While Astral Tides: Rimward (Episode 1) contained some interesting ideas, notably spaceships that transformed into seagoing ships, and ‘superspace currents’ permitting a type of FTL, it didn’t convince me. Possibly there are plausible reasons why spaceships should have sails, and masts, and be capable of sailing planetary oceans, even need to do so to be able to lift off, but this book seemed to rationalise it, more or less, because it looked good. While the idea may have been pretty, it completely torpedoed my ability to suspend my disbelief in the first few chapters of the book.
In addition, there appeared to be a number of gaps in the basic research needed for a sci-fi story; the main risk of space to the crew, including the human members, was detailed as a lack of oxygen, which could apparently be easily overcome with a face mask. Radiation, hard vacuum, and other lethal inconveniences of space never figured. Opening a shuttle window and leaning out to take shots at another ship with a handgun also came up, not to mention the need for a crew member to be stationed in the crow’s nest to keep watch while travelling in space. Past the issues I had with the plausibility of the story, there was a notable level of over-description that often slipped into ‘telling’ of character reactions rather than showing them, which didn’t help.
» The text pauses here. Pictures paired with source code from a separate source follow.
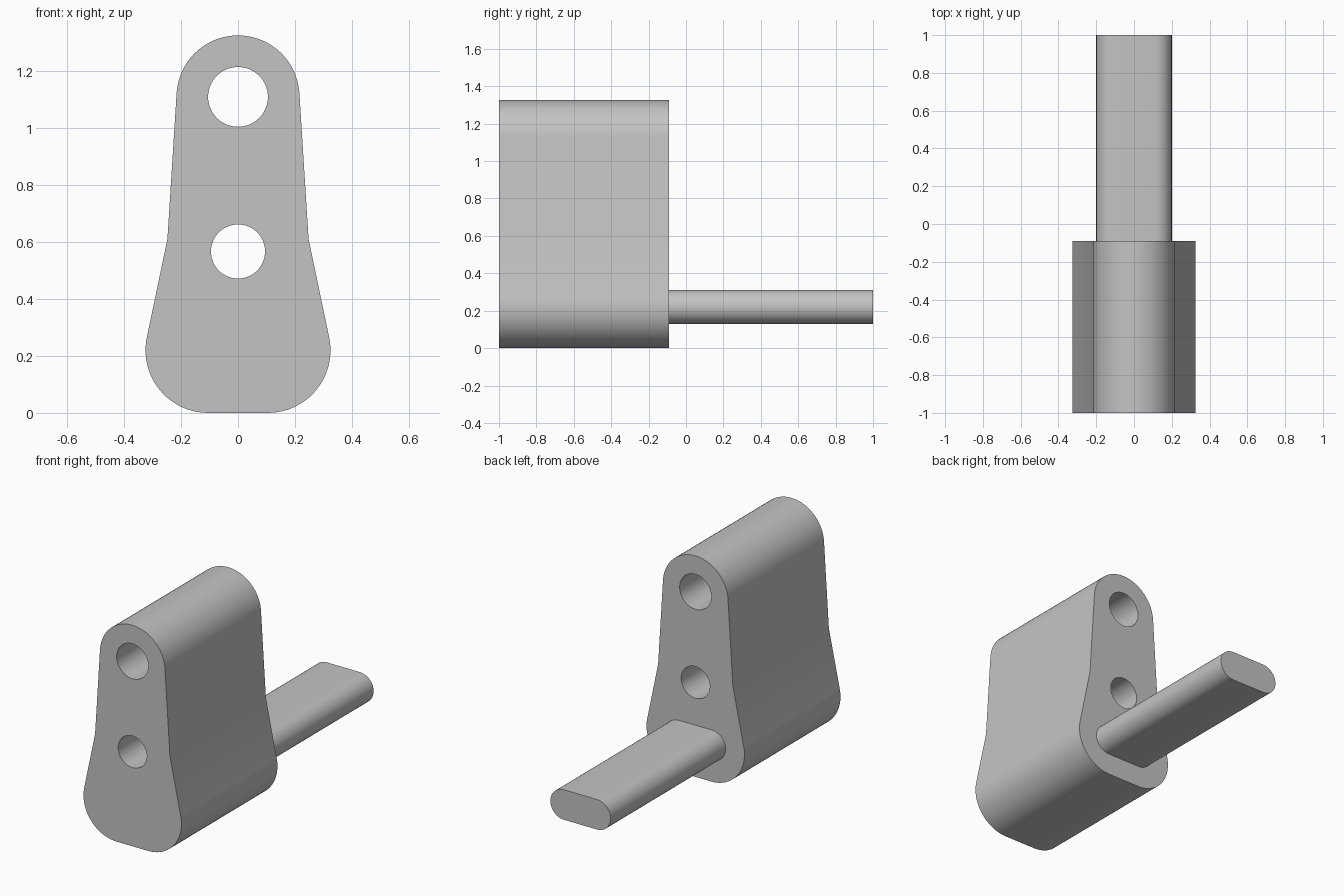
import bpy, bmesh
from math import cos, sin, radians
from mathutils import Vector

cube = bpy.data.objects.get("Cube")
if cube:
    bpy.data.objects.remove(cube, do_unlink=True)

grey = bpy.data.materials.new("plain grey")
grey.use_nodes = True
colour = (0.55, 0.55, 0.55, 1)
grey.diffuse_color = colour
grey.node_tree.nodes["Principled BSDF"].inputs["Base Color"].default_value = colour


def arc(cx, cz, r, start, end, steps=20):
    angles = [radians(start + (end - start) * i / steps) for i in range(steps + 1)]
    return [(cx + r * cos(a), cz + r * sin(a)) for a in angles]


def extrude(name, outline, y0, y1):
    """Solid made by sweeping an x-z outline from y0 to y1."""
    bm = bmesh.new()
    face = bm.faces.new([bm.verts.new((x, y0, z)) for x, z in outline])
    swept = bmesh.ops.extrude_face_region(bm, geom=[face])["geom"]
    bmesh.ops.translate(bm, vec=Vector((0, y1 - y0, 0)),
                        verts=[v for v in swept if isinstance(v, bmesh.types.BMVert)])
    bmesh.ops.recalc_face_normals(bm, faces=bm.faces)
    mesh = bpy.data.meshes.new(name)
    bm.to_mesh(mesh)
    bm.free()
    mesh.materials.append(grey)
    obj = bpy.data.objects.new(name, mesh)
    bpy.context.collection.objects.link(obj)
    return obj


def activate(obj):
    bpy.ops.object.select_all(action="DESELECT")
    obj.select_set(True)
    bpy.context.view_layer.objects.active = obj


# Tapered body: right half of the outline from bottom to top, then mirrored
half = arc(0.105, 0.22, 0.22, -90, 12) + [(0.248, 0.61)] + arc(0, 1.11, 0.216, 4, 90)
outline = half + [(-x, z) for x, z in reversed(half[:-1])]
body = extrude("body", outline, -1, -0.09)

# Two round holes bored through the body
for z, radius in ((1.11, 0.105), (0.567, 0.095)):
    cutter = extrude("hole_cutter", arc(0, z, radius, 0, 360, 64)[:-1], -1.1, 0.1)
    cutter.hide_render = True
    bore = body.modifiers.new("bore", "BOOLEAN")
    bore.operation = "DIFFERENCE"
    bore.solver = "EXACT"
    bore.object = cutter
    activate(body)
    bpy.ops.object.modifier_apply(modifier=bore.name)
    bpy.data.objects.remove(cutter, do_unlink=True)

# Flat bar with rounded sides at the back
bar = extrude("rear_bar", arc(0.11, 0.22, 0.09, -90, 90) + arc(-0.11, 0.22, 0.09, 90, 270),
              -0.09, 1)

for obj in (body, bar):
    activate(obj)
    bpy.ops.object.shade_smooth_by_angle(angle=radians(30))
I couldn’t help but feel that if the author had either opted for a fantasy story of piracy and intrigue on the actual high seas, or for a sci-fi story, this book might have been a really unique and worthwhile read. As it was, it felt rather as if the plot had started out as a pirate story, and then gone on a blind date with a model of a planetary system, ending in a one-night stand and a lot of embarrassing explanations the following morning.